WHAT IS EXPECTED: Give the total number of lines in the data below that include "loops", and nothing else.

MATERIAL SHOWN:
────────────────────────────────────────

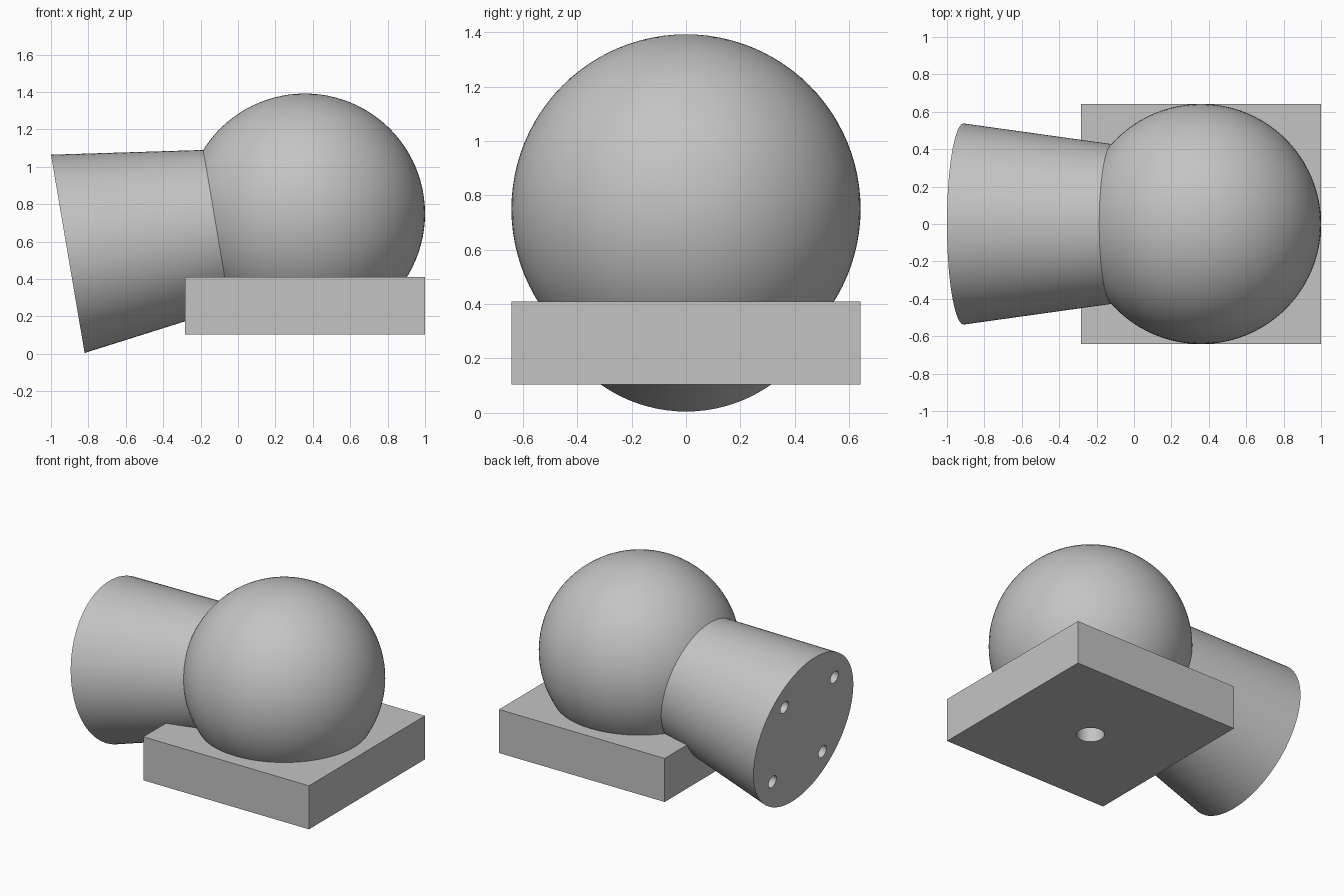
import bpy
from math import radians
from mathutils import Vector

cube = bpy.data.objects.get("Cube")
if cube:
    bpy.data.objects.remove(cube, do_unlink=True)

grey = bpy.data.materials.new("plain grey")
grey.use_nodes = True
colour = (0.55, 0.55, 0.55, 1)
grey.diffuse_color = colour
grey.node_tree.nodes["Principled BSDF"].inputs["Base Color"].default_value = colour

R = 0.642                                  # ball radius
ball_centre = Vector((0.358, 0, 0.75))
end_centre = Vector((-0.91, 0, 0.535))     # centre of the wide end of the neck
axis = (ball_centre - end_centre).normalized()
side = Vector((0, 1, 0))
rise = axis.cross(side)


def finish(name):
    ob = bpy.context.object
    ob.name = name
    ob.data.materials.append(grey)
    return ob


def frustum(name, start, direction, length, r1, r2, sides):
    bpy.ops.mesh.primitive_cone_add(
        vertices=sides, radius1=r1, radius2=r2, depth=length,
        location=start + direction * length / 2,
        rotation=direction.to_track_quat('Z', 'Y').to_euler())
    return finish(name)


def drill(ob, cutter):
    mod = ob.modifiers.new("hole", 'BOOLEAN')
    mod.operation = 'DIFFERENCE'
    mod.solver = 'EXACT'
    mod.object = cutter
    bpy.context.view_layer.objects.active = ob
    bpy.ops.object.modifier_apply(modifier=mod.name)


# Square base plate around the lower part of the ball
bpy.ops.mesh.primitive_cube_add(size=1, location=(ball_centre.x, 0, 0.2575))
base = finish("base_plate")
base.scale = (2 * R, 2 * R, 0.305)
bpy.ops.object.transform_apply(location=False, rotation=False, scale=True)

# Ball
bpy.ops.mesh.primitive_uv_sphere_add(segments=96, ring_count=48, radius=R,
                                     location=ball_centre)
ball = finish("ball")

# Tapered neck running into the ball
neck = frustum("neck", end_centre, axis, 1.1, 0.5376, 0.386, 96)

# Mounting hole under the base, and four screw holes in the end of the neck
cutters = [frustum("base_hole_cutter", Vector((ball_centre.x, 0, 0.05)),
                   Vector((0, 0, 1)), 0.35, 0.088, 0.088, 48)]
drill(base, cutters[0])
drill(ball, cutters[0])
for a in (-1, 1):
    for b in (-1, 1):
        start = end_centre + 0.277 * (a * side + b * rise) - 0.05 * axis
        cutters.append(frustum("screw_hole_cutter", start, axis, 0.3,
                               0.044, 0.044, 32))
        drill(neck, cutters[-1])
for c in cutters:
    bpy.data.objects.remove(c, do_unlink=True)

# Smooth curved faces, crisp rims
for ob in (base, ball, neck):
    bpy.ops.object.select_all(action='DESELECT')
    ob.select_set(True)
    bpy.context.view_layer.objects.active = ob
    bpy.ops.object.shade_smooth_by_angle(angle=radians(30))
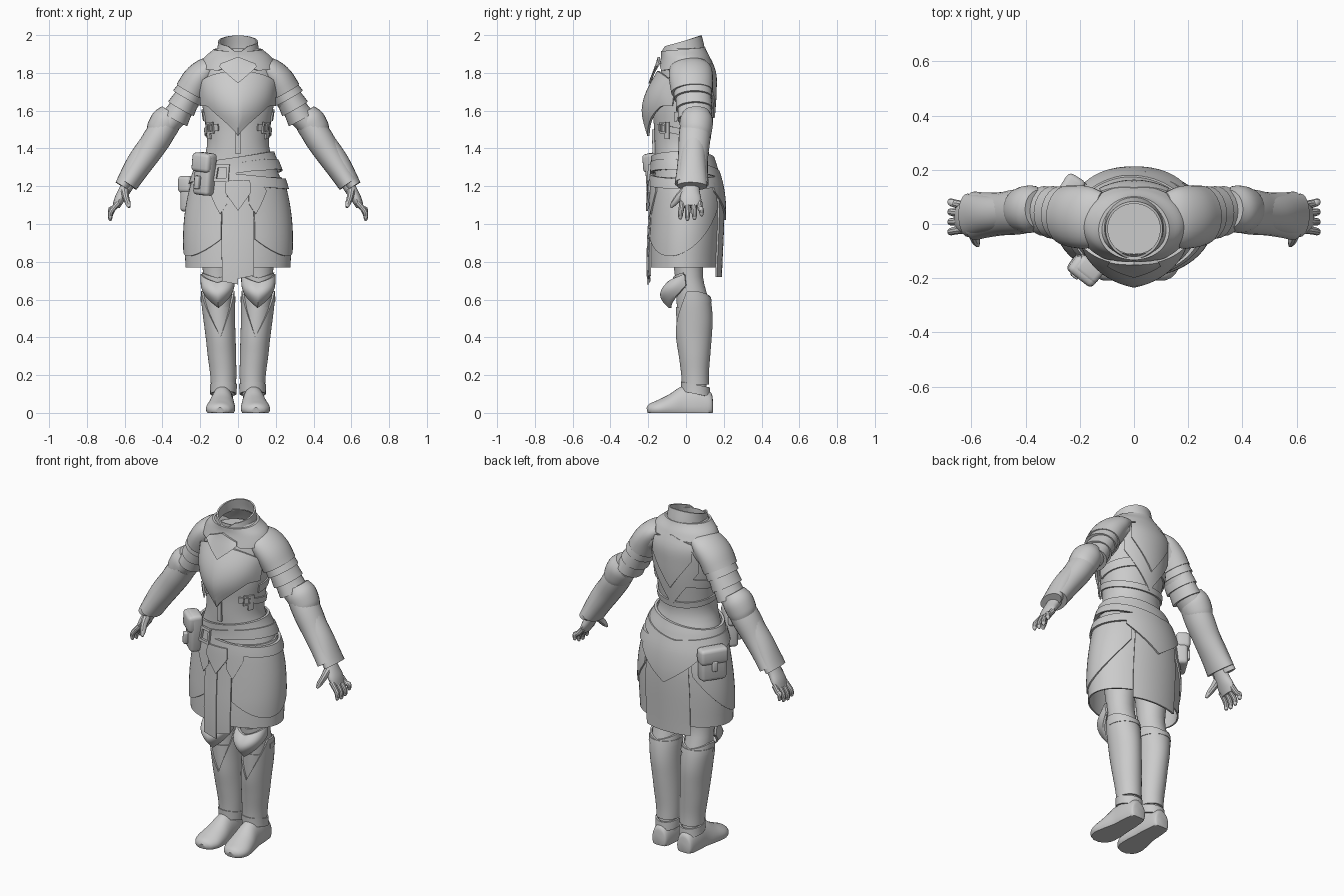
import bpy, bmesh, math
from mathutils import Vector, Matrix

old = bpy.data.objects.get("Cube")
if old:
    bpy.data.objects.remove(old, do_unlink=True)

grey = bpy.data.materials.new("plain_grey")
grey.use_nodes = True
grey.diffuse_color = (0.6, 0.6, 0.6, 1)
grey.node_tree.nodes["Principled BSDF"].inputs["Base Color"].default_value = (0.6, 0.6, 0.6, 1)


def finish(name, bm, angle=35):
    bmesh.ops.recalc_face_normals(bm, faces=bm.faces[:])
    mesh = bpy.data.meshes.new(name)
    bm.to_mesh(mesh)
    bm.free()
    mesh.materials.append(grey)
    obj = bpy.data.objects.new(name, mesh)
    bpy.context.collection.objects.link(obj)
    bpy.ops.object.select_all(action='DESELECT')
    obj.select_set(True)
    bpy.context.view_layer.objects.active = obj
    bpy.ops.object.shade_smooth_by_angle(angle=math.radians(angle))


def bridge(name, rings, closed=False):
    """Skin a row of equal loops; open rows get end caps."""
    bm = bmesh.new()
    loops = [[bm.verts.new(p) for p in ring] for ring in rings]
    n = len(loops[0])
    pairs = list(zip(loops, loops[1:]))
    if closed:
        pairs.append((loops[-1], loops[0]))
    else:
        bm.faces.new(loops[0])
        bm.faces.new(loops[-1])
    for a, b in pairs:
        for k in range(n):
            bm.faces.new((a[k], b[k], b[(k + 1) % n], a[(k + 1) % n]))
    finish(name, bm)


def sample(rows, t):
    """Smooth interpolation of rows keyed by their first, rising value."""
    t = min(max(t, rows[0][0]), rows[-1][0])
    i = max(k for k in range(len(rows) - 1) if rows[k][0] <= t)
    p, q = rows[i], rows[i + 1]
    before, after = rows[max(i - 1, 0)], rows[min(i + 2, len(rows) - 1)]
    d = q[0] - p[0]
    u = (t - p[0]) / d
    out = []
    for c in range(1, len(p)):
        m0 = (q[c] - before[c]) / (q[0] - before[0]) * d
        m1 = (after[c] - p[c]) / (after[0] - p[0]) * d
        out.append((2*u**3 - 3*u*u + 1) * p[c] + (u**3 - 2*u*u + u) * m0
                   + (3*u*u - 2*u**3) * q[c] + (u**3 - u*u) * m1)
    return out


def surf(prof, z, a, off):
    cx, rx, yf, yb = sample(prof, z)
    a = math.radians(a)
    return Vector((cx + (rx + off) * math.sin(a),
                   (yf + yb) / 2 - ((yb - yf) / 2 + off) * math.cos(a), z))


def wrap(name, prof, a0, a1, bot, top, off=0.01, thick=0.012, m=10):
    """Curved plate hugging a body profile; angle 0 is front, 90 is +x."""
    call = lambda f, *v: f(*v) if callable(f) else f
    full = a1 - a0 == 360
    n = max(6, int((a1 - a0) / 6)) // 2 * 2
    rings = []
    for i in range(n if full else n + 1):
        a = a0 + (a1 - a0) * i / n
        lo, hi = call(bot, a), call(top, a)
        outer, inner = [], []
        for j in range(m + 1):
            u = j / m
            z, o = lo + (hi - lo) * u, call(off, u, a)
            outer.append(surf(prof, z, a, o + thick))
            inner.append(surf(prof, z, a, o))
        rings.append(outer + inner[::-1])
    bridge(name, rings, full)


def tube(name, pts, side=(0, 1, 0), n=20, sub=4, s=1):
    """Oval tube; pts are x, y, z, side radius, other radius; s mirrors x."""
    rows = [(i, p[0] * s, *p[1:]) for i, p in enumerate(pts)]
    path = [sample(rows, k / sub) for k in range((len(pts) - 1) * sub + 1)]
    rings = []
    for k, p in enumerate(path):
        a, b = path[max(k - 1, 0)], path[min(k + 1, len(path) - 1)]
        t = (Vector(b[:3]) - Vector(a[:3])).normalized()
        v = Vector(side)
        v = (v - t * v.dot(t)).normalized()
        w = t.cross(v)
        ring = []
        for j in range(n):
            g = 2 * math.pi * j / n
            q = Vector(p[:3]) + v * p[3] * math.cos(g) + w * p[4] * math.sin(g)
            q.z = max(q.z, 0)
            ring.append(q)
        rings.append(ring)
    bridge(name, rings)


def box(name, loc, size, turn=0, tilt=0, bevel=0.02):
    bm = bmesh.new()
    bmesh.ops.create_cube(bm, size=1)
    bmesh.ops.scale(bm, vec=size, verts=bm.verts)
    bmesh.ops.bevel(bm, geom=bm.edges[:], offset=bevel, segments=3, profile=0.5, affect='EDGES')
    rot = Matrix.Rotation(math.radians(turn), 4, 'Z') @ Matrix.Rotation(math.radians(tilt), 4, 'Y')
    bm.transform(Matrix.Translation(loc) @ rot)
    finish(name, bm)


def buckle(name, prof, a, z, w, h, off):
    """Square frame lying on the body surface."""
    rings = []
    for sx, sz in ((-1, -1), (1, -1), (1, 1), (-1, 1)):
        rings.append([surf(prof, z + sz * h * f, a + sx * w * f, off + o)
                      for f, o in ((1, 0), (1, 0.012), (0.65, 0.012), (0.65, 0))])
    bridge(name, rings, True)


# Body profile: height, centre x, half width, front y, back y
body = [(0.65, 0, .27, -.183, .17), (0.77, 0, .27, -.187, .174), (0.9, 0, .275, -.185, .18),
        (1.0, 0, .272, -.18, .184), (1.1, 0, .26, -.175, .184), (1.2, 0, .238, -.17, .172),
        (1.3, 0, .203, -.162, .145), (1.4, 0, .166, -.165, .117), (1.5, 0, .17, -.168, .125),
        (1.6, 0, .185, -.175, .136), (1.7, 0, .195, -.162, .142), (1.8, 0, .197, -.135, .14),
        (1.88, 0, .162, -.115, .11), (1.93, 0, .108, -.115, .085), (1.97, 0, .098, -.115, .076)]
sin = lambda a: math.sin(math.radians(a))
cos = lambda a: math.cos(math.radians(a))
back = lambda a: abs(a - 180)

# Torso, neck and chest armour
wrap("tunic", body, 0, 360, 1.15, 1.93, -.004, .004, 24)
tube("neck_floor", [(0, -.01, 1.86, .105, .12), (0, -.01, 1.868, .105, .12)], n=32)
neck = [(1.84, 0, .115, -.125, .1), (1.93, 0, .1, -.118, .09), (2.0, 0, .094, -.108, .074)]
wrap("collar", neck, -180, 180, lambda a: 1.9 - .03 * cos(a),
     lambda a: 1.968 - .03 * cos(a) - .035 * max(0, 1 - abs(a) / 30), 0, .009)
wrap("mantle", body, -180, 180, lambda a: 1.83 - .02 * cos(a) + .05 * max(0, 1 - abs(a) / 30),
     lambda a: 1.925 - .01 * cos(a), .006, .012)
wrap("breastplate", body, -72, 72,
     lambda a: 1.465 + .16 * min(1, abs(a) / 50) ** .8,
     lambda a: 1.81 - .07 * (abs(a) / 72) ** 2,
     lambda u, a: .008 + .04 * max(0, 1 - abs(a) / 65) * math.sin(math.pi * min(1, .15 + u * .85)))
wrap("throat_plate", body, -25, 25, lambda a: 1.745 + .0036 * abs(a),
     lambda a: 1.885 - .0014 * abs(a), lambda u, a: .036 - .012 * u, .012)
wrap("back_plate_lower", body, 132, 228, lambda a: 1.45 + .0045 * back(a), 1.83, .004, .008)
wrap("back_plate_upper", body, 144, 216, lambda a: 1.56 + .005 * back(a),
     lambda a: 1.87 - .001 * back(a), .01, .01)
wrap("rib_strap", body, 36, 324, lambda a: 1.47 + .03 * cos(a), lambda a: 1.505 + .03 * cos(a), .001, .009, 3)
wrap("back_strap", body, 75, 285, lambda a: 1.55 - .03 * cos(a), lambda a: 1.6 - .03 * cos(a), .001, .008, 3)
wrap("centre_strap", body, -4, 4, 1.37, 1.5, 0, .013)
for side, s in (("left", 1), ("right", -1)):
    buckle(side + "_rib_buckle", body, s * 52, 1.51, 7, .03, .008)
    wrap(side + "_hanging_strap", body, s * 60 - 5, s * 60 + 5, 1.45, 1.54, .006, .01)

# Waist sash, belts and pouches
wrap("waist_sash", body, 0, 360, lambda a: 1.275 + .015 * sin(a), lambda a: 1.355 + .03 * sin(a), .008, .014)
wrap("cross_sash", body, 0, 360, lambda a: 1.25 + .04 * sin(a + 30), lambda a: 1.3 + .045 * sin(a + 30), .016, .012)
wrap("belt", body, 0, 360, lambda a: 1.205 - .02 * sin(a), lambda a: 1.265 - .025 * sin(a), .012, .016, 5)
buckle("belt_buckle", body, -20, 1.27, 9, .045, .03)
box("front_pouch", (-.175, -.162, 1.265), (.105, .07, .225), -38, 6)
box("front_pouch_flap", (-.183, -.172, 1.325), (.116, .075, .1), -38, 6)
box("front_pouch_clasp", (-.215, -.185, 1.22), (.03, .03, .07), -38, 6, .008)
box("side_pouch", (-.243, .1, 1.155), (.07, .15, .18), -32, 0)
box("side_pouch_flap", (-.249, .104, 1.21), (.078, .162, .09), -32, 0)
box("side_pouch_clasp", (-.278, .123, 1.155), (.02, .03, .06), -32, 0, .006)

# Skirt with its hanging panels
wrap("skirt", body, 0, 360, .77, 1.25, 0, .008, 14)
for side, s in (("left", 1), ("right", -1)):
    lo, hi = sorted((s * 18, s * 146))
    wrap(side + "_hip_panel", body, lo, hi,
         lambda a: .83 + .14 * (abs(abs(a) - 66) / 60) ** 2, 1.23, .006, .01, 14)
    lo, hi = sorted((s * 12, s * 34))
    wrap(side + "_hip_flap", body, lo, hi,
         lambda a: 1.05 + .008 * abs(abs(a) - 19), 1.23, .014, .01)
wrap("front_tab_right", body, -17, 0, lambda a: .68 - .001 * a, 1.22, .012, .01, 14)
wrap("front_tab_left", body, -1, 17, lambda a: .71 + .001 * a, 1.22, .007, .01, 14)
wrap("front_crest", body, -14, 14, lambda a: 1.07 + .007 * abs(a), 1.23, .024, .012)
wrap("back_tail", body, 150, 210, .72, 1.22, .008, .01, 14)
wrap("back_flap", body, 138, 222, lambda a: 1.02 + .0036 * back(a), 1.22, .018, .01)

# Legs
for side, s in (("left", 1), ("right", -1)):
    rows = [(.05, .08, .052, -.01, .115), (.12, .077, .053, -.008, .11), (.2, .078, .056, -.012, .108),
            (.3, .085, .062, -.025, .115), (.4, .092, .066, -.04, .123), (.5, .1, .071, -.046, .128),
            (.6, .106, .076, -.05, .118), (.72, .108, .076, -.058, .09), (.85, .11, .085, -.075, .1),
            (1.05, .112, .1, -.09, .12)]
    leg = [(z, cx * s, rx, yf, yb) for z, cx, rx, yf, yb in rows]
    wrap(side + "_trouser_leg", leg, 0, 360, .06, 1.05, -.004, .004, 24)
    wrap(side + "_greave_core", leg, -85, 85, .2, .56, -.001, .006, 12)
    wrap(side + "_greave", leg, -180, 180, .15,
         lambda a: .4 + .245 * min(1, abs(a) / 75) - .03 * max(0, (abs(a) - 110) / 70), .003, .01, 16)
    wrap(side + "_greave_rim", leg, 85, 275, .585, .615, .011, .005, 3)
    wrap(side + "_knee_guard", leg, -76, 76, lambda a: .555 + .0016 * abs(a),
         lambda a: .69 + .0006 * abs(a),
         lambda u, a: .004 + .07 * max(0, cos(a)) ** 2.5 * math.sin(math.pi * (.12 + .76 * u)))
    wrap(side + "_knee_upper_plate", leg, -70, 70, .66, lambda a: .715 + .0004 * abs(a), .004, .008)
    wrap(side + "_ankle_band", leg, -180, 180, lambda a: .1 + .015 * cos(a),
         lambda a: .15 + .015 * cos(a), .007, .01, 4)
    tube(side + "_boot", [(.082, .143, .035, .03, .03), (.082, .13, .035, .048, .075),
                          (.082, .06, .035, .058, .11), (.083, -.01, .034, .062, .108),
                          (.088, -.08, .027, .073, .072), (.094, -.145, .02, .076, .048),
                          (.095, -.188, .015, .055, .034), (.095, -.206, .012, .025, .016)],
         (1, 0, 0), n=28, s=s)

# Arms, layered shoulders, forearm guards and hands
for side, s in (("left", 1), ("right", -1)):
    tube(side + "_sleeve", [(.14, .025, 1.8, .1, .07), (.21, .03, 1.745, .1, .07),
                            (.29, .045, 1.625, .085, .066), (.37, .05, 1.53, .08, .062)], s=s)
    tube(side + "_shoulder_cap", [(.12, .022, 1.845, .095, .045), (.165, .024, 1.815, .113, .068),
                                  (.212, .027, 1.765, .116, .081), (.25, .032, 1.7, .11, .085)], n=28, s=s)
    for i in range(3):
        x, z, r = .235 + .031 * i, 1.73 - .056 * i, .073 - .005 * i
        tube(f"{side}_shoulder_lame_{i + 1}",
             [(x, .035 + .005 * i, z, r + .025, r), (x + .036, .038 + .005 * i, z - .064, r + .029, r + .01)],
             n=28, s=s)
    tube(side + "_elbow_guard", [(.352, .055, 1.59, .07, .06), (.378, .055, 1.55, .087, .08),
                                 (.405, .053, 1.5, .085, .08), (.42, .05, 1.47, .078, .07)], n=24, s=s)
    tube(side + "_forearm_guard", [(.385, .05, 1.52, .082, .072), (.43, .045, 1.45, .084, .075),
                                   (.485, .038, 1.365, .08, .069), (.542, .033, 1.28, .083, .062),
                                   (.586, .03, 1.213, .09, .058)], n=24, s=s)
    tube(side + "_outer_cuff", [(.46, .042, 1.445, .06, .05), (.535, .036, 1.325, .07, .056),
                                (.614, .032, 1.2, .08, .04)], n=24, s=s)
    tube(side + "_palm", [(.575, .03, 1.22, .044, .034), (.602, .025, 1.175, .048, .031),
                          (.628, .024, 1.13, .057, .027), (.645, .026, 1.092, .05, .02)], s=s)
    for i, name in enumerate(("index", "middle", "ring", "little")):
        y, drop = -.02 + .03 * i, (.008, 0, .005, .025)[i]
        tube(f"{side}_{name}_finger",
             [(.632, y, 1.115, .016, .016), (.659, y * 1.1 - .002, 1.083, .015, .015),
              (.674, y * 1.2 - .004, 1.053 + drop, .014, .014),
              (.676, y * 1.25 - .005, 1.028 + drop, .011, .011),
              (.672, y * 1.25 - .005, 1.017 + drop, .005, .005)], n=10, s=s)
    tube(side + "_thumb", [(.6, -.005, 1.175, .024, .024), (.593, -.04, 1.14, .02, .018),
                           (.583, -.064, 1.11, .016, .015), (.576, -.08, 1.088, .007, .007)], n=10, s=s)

────────────────────────────────────────

SOLUTION TO THIS TASK: 7